The morning announcement came a bit earlier than advertised. A special sighting of a magnificent size drew many people to the outer decks and up to the bridge before 7:00 a.m. A large iceberg – later determined by glaciologist Andreas Alexander to have broken off from one of three tidewater glaciers of Greenland – arrived in Icelandic waters by means of ocean currents. We continued sailing to Isafjordur for an exciting afternoon of activities, including hikes, culture walks, and a bike tour.

As we pulled into the bustling port in Isafjordur, the first group set off for the bike tour. The spectacular scenery did not disappoint as we peddled through fields of blooming purple lupine. The scent of flowers and the sound of cliffside waterfalls made for a truly sensory experience. We rode through tunnels and around fallen boulders from landslides along the seaside cliffs until we arrived at the Heritage Museum where we learned about the age-old tradition of shark fishing in the waters between Iceland and Greenland.
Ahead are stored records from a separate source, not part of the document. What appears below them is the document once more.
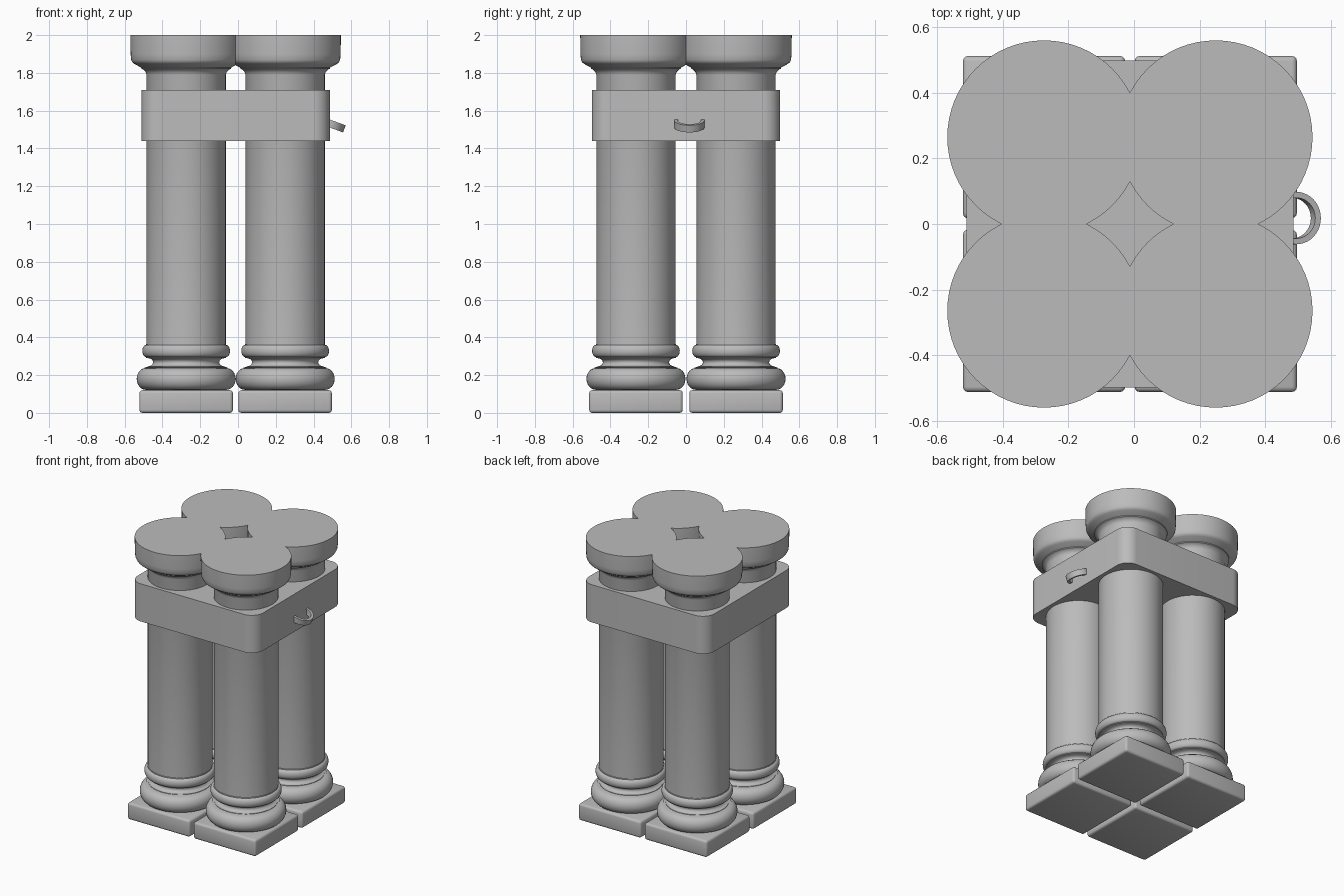
import bpy, bmesh
from math import sin, cos, pi, radians
from mathutils import Matrix, Vector

cube = bpy.data.objects.get("Cube")
if cube:
    bpy.data.objects.remove(cube, do_unlink=True)

stone = bpy.data.materials.new("grey_stone")
stone.use_nodes = True
stone.diffuse_color = (0.5, 0.5, 0.5, 1)
stone.node_tree.nodes["Principled BSDF"].inputs["Base Color"].default_value = (0.5, 0.5, 0.5, 1)

MID_X = -0.0125   # centre line of the columns
STEP = (0.262, 0.265)   # half spacing of the columns


def finish(bm, name, location):
    bmesh.ops.recalc_face_normals(bm, faces=bm.faces)
    mesh = bpy.data.meshes.new(name)
    bm.to_mesh(mesh)
    bm.free()
    mesh.materials.append(stone)
    obj = bpy.data.objects.new(name, mesh)
    bpy.context.collection.objects.link(obj)
    obj.location = location
    bpy.ops.object.select_all(action='DESELECT')
    obj.select_set(True)
    bpy.context.view_layer.objects.active = obj
    bpy.ops.object.shade_smooth_by_angle(angle=radians(35))
    return obj


def lathe(name, profile, location, closed=False, steps=64):
    """Turn a (radius, height) profile around z."""
    bm = bmesh.new()
    rings = [[bm.verts.new((r * cos(2 * pi * i / steps), r * sin(2 * pi * i / steps), z))
              for i in range(steps)] for r, z in profile]
    pairs = list(zip(rings, rings[1:]))
    if closed:
        pairs.append((rings[-1], rings[0]))
    else:
        bm.faces.new(rings[0])
        bm.faces.new(rings[-1])
    for a, b in pairs:
        for i in range(steps):
            j = (i + 1) % steps
            bm.faces.new((a[i], a[j], b[j], b[i]))
    return finish(bm, name, location)


def block(name, size, location, edge_filter, radius, segments):
    bm = bmesh.new()
    bmesh.ops.create_cube(bm, size=1, matrix=Matrix.Diagonal(Vector((*size, 1))))
    edges = [e for e in bm.edges if edge_filter(e)]
    bmesh.ops.bevel(bm, geom=edges, offset=radius, segments=segments,
                    profile=0.5, affect='EDGES')
    return finish(bm, name, location)


def arc(r, z, bulge, half, n=12):
    """Half-round moulding; a negative bulge makes a hollow."""
    return [(r + bulge * cos(t), z + half * sin(t))
            for t in (pi * k / n - pi / 2 for k in range(n + 1))]


# Column profile: lower round, hollow, upper round, shaft, flared cap
column = [(0.21, 0.12)]
column += arc(0.215, 0.18, 0.047, 0.057)
column += [(0.222, 0.24), (0.205, 0.243)]
column += arc(0.205, 0.268, -0.03, 0.022, 8)
column += [(0.212, 0.292)]
column += arc(0.212, 0.328, 0.02, 0.032)
column += [(0.212, 0.364), (0.21, 0.366), (0.21, 1.79), (0.215, 1.805),
           (0.228, 1.818), (0.237, 1.822), (0.238, 1.828), (0.275, 1.848),
           (0.285, 1.856), (0.291, 1.868), (0.294, 1.9), (0.295, 2.0)]

for side, sx in (("right", -1), ("left", 1)):
    for end, sy in (("front", -1), ("back", 1)):
        x, y = MID_X + sx * STEP[0], sy * STEP[1]
        lathe(f"{end}_{side}_column", column, (x, y, 0))
        block(f"{end}_{side}_plinth", (0.495, 0.495, 0.12), (x, y, 0.06),
              lambda e: True, 0.016, 3)

# Band that binds the four columns, rounded at its upright corners
block("binding_block", (0.997, 0.997, 0.27), (MID_X, 0, 1.575),
      lambda e: abs(e.verts[0].co.z - e.verts[1].co.z) > 0.1, 0.09, 10)

# Small tilted ring on the left side
ring = lathe("side_ring", [(0.062, -0.02), (0.08, -0.02), (0.08, 0.02), (0.062, 0.02)],
             (0.488, 0.018, 1.531), closed=True, steps=40)
ring.rotation_euler = (0, radians(20), 0)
On other tours, guests enjoyed a hike to a waterfall that ended at a local brewery near the ship, flower garden tours, and a tasting tour.

We boarded the ship once again to make it to Vigur, a special island with only three year-round inhabitants and a huge number of nesting seabirds in the spring and summer months. We ended the day with cake prepared with fresh rhubarb from the garden, and it was a truly sweet ending to a spectacular day.